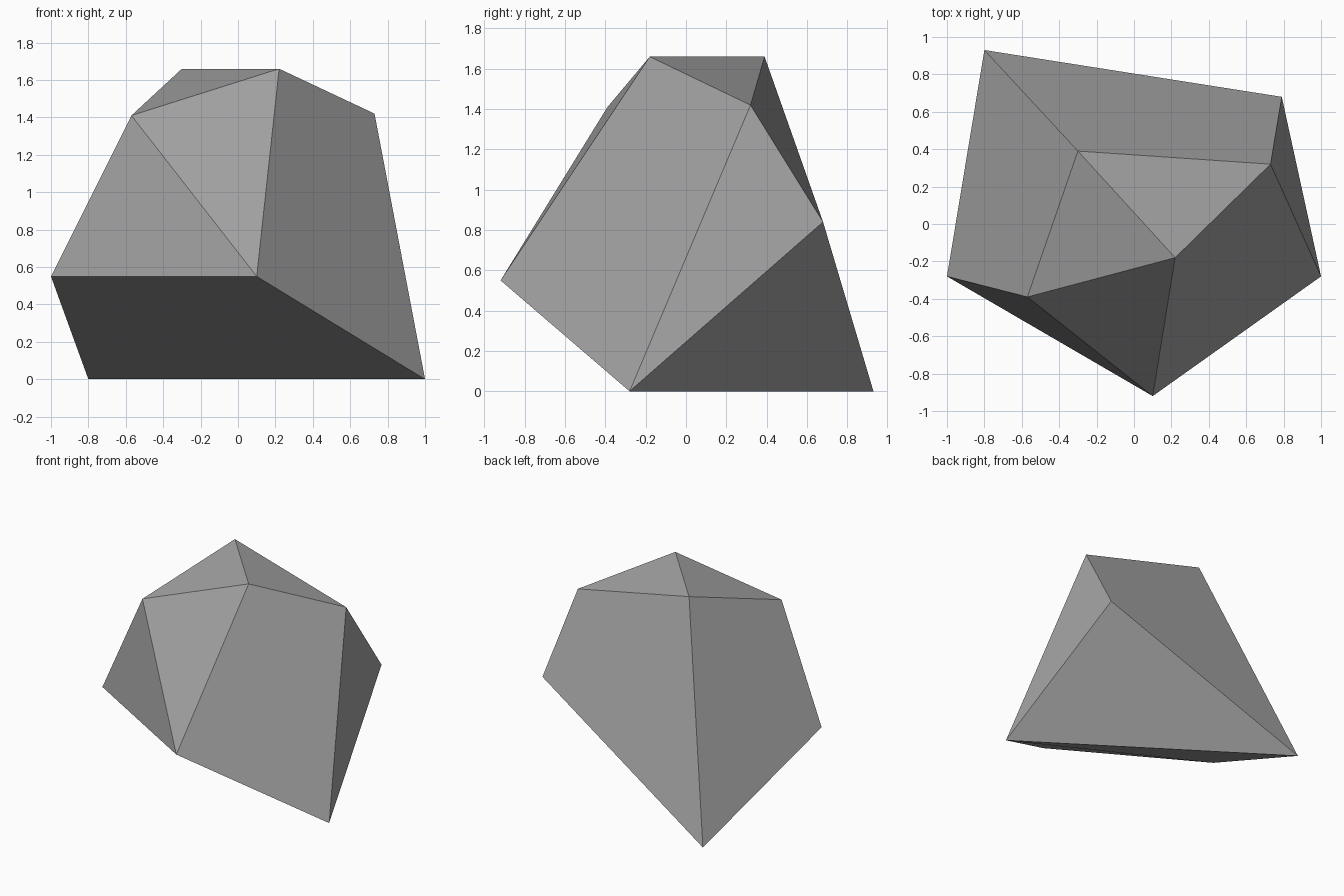
import bpy
import bmesh

cube = bpy.data.objects.get("Cube")
if cube:
    bpy.data.objects.remove(cube, do_unlink=True)

# Stone colour
stone = bpy.data.materials.new("stone grey")
stone.use_nodes = True
grey = (0.36, 0.36, 0.36, 1)
stone.diffuse_color = grey
stone.node_tree.nodes["Principled BSDF"].inputs["Base Color"].default_value = grey

# Corners of the boulder: base, waist and crown
corners = {
    "base_right": (1.0, -0.28, 0.0),
    "base_back": (-0.8, 0.93, 0.0),
    "waist_left": (-1.0, -0.28, 0.55),
    "waist_front": (0.1, -0.92, 0.55),
    "waist_back": (0.79, 0.68, 0.84),
    "crown_left": (-0.57, -0.39, 1.41),
    "crown_right": (0.73, 0.32, 1.42),
    "peak_front": (0.22, -0.18, 1.66),
    "peak_back": (-0.3, 0.39, 1.66),
}

# Facets, each named by the corners it joins
facets = [
    "waist_left base_back base_right waist_front",      # underside
    "base_right waist_back base_back",                  # back slope
    "base_right crown_right waist_back",                # right sliver
    "base_right crown_right peak_front waist_front",    # front right side
    "waist_front peak_front crown_left",                # front
    "waist_left waist_front crown_left",                # front left
    "waist_left crown_left peak_back base_back",        # left side
    "waist_back base_back peak_back crown_right",       # back side
    "peak_back peak_front crown_right",                 # top right
    "peak_back crown_left peak_front",                  # top left
]

bm = bmesh.new()
vert = {name: bm.verts.new(co) for name, co in corners.items()}
for facet in facets:
    bm.faces.new([vert[name] for name in facet.split()])
bmesh.ops.recalc_face_normals(bm, faces=bm.faces)

# Flat-shaded boulder
mesh = bpy.data.meshes.new("boulder")
bm.to_mesh(mesh)
bm.free()
mesh.materials.append(stone)
boulder = bpy.data.objects.new("boulder", mesh)
bpy.context.collection.objects.link(boulder)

#####

TASK REQUIREMENTS: Omit all images when repeating the data above exactly.

YOUR SOLUTION:
import bpy
import bmesh

cube = bpy.data.objects.get("Cube")
if cube:
    bpy.data.objects.remove(cube, do_unlink=True)

# Stone colour
stone = bpy.data.materials.new("stone grey")
stone.use_nodes = True
grey = (0.36, 0.36, 0.36, 1)
stone.diffuse_color = grey
stone.node_tree.nodes["Principled BSDF"].inputs["Base Color"].default_value = grey

# Corners of the boulder: base, waist and crown
corners = {
    "base_right": (1.0, -0.28, 0.0),
    "base_back": (-0.8, 0.93, 0.0),
    "waist_left": (-1.0, -0.28, 0.55),
    "waist_front": (0.1, -0.92, 0.55),
    "waist_back": (0.79, 0.68, 0.84),
    "crown_left": (-0.57, -0.39, 1.41),
    "crown_right": (0.73, 0.32, 1.42),
    "peak_front": (0.22, -0.18, 1.66),
    "peak_back": (-0.3, 0.39, 1.66),
}

# Facets, each named by the corners it joins
facets = [
    "waist_left base_back base_right waist_front",      # underside
    "base_right waist_back base_back",                  # back slope
    "base_right crown_right waist_back",                # right sliver
    "base_right crown_right peak_front waist_front",    # front right side
    "waist_front peak_front crown_left",                # front
    "waist_left waist_front crown_left",                # front left
    "waist_left crown_left peak_back base_back",        # left side
    "waist_back base_back peak_back crown_right",       # back side
    "peak_back peak_front crown_right",                 # top right
    "peak_back crown_left peak_front",                  # top left
]

bm = bmesh.new()
vert = {name: bm.verts.new(co) for name, co in corners.items()}
for facet in facets:
    bm.faces.new([vert[name] for name in facet.split()])
bmesh.ops.recalc_face_normals(bm, faces=bm.faces)

# Flat-shaded boulder
mesh = bpy.data.meshes.new("boulder")
bm.to_mesh(mesh)
bm.free()
mesh.materials.append(stone)
boulder = bpy.data.objects.new("boulder", mesh)
bpy.context.collection.objects.link(boulder)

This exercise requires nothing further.